Friday, May 14, 2010


Jambu (Acmella oleracea) is a leafy green much used in the cooking of the state of Pará, located along the lower reaches of the Amazon river system, and which is native to that region. It's also known as agrião-do-pará which means "Pará watercress" and it is from this name that its English name "paracress" derives.

Another name in English for this Brazilian native plant is "toothache plant." This is due to an interesting medicinal property that jambu has, and refers not to the fact that the plant causes toothaches, but that it cures them. Jambu contains the compound spilanthol, which has the property of numbing toothaches and which is a component of a number of proprietary toothache creams and remedies.

The anesthetic effect is jambu is part of the culinary mystique of the plant as well, and in Pará chopped jambu leaves are added to a number of dishes not just for the flavor they have, but because of the numbing or tingling effect they have on the mouth. This effect causes a cooling feeling in the mouth as well, and jambu is considered to counteract hot chile peppers - because of the anesthetic effect, the burning sensation from chiles is lessened. In Brazil, culinary use of jambu is mostly restricted to the Amazonian rain forest, and outside this region it has limited use in cooking and gastronomy.

Although native to Brazil, jambu is now grown in other parts of the world, notably Southeast Asia and also India, where buds of the plant are used in chewing tobacco because of the spilanthol effect.

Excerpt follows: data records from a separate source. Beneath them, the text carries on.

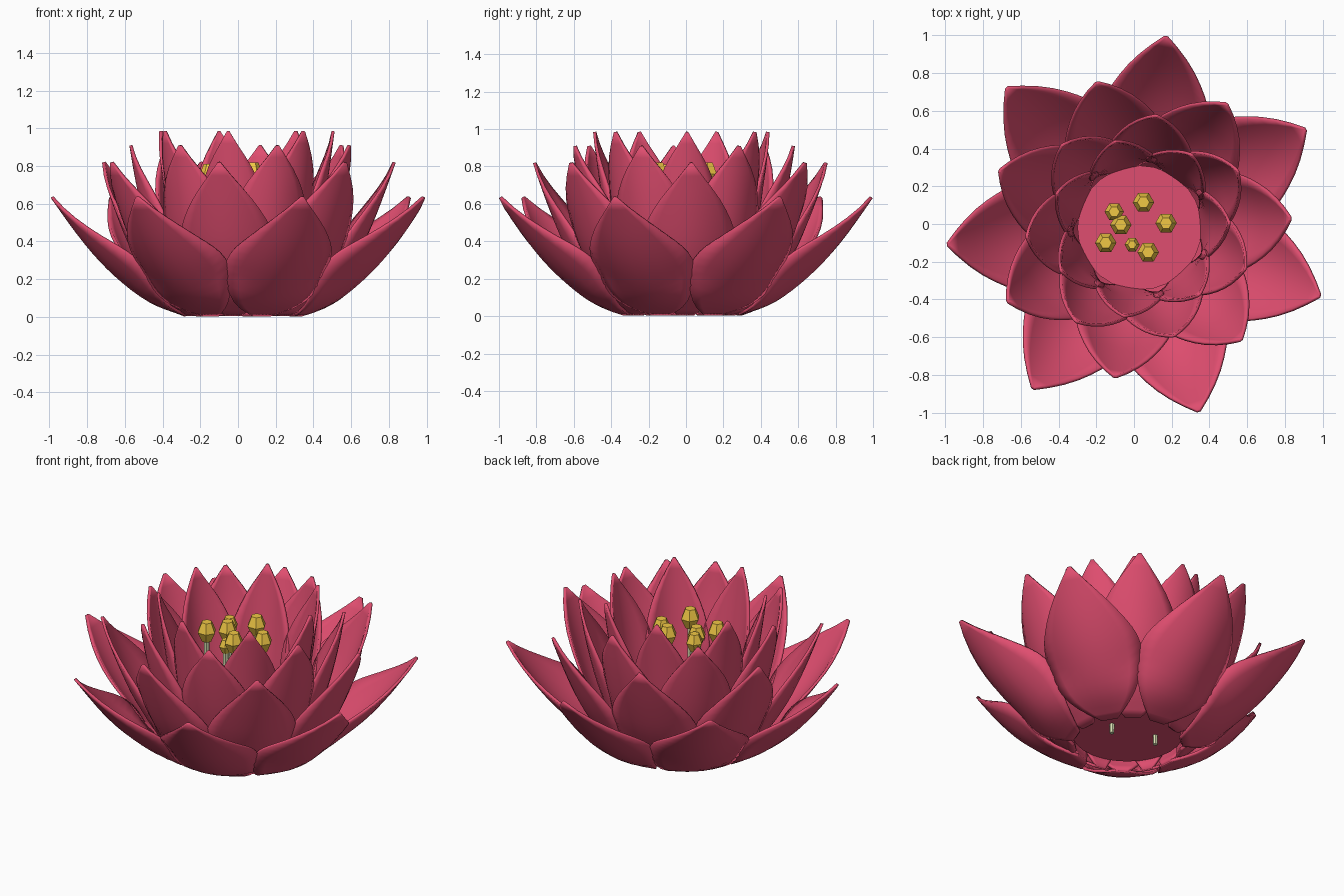
import bpy, bmesh, math
from mathutils import Vector

if "Cube" in bpy.data.objects:
    bpy.data.objects.remove(bpy.data.objects["Cube"])


def material(name, rgb):
    m = bpy.data.materials.new(name)
    m.diffuse_color = (*rgb, 1)
    m.use_nodes = True
    m.node_tree.nodes["Principled BSDF"].inputs["Base Color"].default_value = m.diffuse_color
    return m


PINK = material("petal_pink", (0.74, 0.075, 0.16))
GOLD = material("anther_gold", (0.88, 0.58, 0.06))
GREEN = material("filament_green", (0.7, 0.74, 0.45))


def sample(points, t):
    """Catmull-Rom through evenly spaced points, t in 0..1."""
    p = [Vector(q) for q in points]
    p = [2 * p[0] - p[1]] + p + [2 * p[-1] - p[-2]]
    n = len(p) - 3
    i = min(int(t * n), n - 1)
    f = t * n - i
    a, b, c, d = p[i:i + 4]
    return 0.5 * (2 * b + (c - a) * f + (2 * a - 5 * b + 4 * c - d) * f * f
                  + (3 * b - a - 3 * c + d) * f ** 3)


def add_object(name, bm, mat):
    me = bpy.data.meshes.new(name)
    bmesh.ops.recalc_face_normals(bm, faces=bm.faces)
    bm.to_mesh(me)
    bm.free()
    me.materials.append(mat)
    ob = bpy.data.objects.new(name, me)
    bpy.context.collection.objects.link(ob)
    return ob


WIDTH = [(0, .17), (0, .72), (0, .97), (0, .95), (0, .64), (0, .03)]


def petal(name, spine, half, cup, angle, centre):
    """Cupped pointed petal: spine is (radius, height), edges curl inward."""
    bm = bmesh.new()
    rows, cols = 16, 8
    radial = Vector((math.cos(angle), math.sin(angle), 0))
    side = Vector((-math.sin(angle), math.cos(angle), 0))
    grid = []
    for i in range(rows + 1):
        t = i / rows
        p = sample(spine, t)
        d = (sample(spine, min(t + .02, 1)) - sample(spine, max(t - .02, 0))).normalized()
        w = sample(WIDTH, t)[1]
        row = []
        for j in range(cols + 1):
            u = j / cols * 2 - 1
            lift = cup * w * w * u * u * min(1, t * 2.5)
            r, z = p[0] - d[1] * lift, p[1] + d[0] * lift
            row.append(bm.verts.new(radial * r + side * (u * w * half)
                                    + Vector((centre[0], centre[1], z))))
        grid.append(row)
    for i in range(rows):
        for j in range(cols):
            bm.faces.new((grid[i][j], grid[i][j + 1], grid[i + 1][j + 1], grid[i + 1][j]))
    ob = add_object(name, bm, PINK)
    s = ob.modifiers.new("thickness", "SOLIDIFY")
    s.thickness = 0.016
    s.offset = 0
    for o in bpy.context.selected_objects:
        o.select_set(False)
    ob.select_set(True)
    bpy.context.view_layer.objects.active = ob
    bpy.ops.object.shade_smooth_by_angle(angle=math.radians(40))


# Four rings of seven petals, alternating by half a step
RINGS = [
    ("outer", [(.31, .01), (.50, .085), (.68, .22), (.84, .39), (1.02, .635)], .285, .12, 30.7, (.03, -.02)),
    ("second", [(.31, .01), (.47, .14), (.60, .33), (.70, .55), (.80, .82)], .255, .11, 3.5, (.03, -.02)),
    ("third", [(.31, .01), (.41, .19), (.495, .42), (.555, .66), (.60, .91)], .22, .10, 30.2, (.03, -.02)),
    ("inner", [(.31, .01), (.36, .24), (.405, .49), (.44, .73), (.475, .985)], .185, .085, 3, (.03, -.02)),
]
for ring, spine, half, cup, start, centre in RINGS:
    for k in range(7):
        petal(f"{ring}_petal_{k + 1}", spine, half, cup,
              math.radians(start + k * 360 / 7), centre)

# Floor of the flower
bm = bmesh.new()
bmesh.ops.create_cone(bm, cap_ends=True, segments=28, radius1=.32, radius2=.33, depth=.02)
bmesh.ops.translate(bm, verts=bm.verts, vec=(0.03, -0.02, .09))
add_object("flower_floor", bm, PINK)


def lathe(name, rings, x, y, mat):
    """Six-sided turned solid from (radius, height) rings."""
    bm = bmesh.new()
    loops = [[bm.verts.new((x + r * math.cos(a * math.pi / 3), y + r * math.sin(a * math.pi / 3), z))
              for a in range(6)] for r, z in rings]
    for lo, hi in zip(loops, loops[1:]):
        for a in range(6):
            b = (a + 1) % 6
            bm.faces.new((lo[a], lo[b], hi[b], hi[a]))
    bm.faces.new(loops[0][::-1])
    bm.faces.new(loops[-1])
    add_object(name, bm, mat)


# Stamens: x, y, top height, size
STAMENS = [(.05, .115, .82, 1), (-.105, .065, .79, .9), (-.07, -.005, .80, 1), (-.15, -.10, .81, 1),
           (-.01, -.11, .74, .7), (.075, -.15, .82, 1), (.17, .005, .79, 1)]
for k, (x, y, top, s) in enumerate(STAMENS, 1):
    lathe(f"stamen_filament_{k}", [(.014, .02 if k in (2, 7) else .085), (.018, top - .08)], x, y, GREEN)
    lathe(f"stamen_anther_{k}", [(.03 * s, top - .12 * s), (.057 * s, top - .06 * s),
                                 (.032 * s, top)], x, y, GOLD)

  1. Wow! I tried this last night when dining with some of the in-laws who were visiting Rio from Pará. Jambu really is like nothing else I've had - unfortunately I wasn't around to see them prepare it, but it seemed to have been lightly stewed with something acidic. The result was a *very* tingly, lemony sensation. I love it!

  2. Lucky you! I've read a lot about jambu, but have never sampled it myself - I guess I'll have to wait until I can make a trip to Pará myself. Glad to have confirmation of its tingly effect.

  3. Hi, did you find jambu in Fortaleza? I'm from the North, and can't find it here in Ceara

  4. Hi ... I haven't found jambu in Fortaleza, but people tell me that it's sometimes available at the Mercado Sao Sebastiao. You have to ask the vendors there who might have it on any particular day. Boa sorte!

  5. If anyone can tell me where I can order it, I would be most appreciative, Ben, at in Hawaii.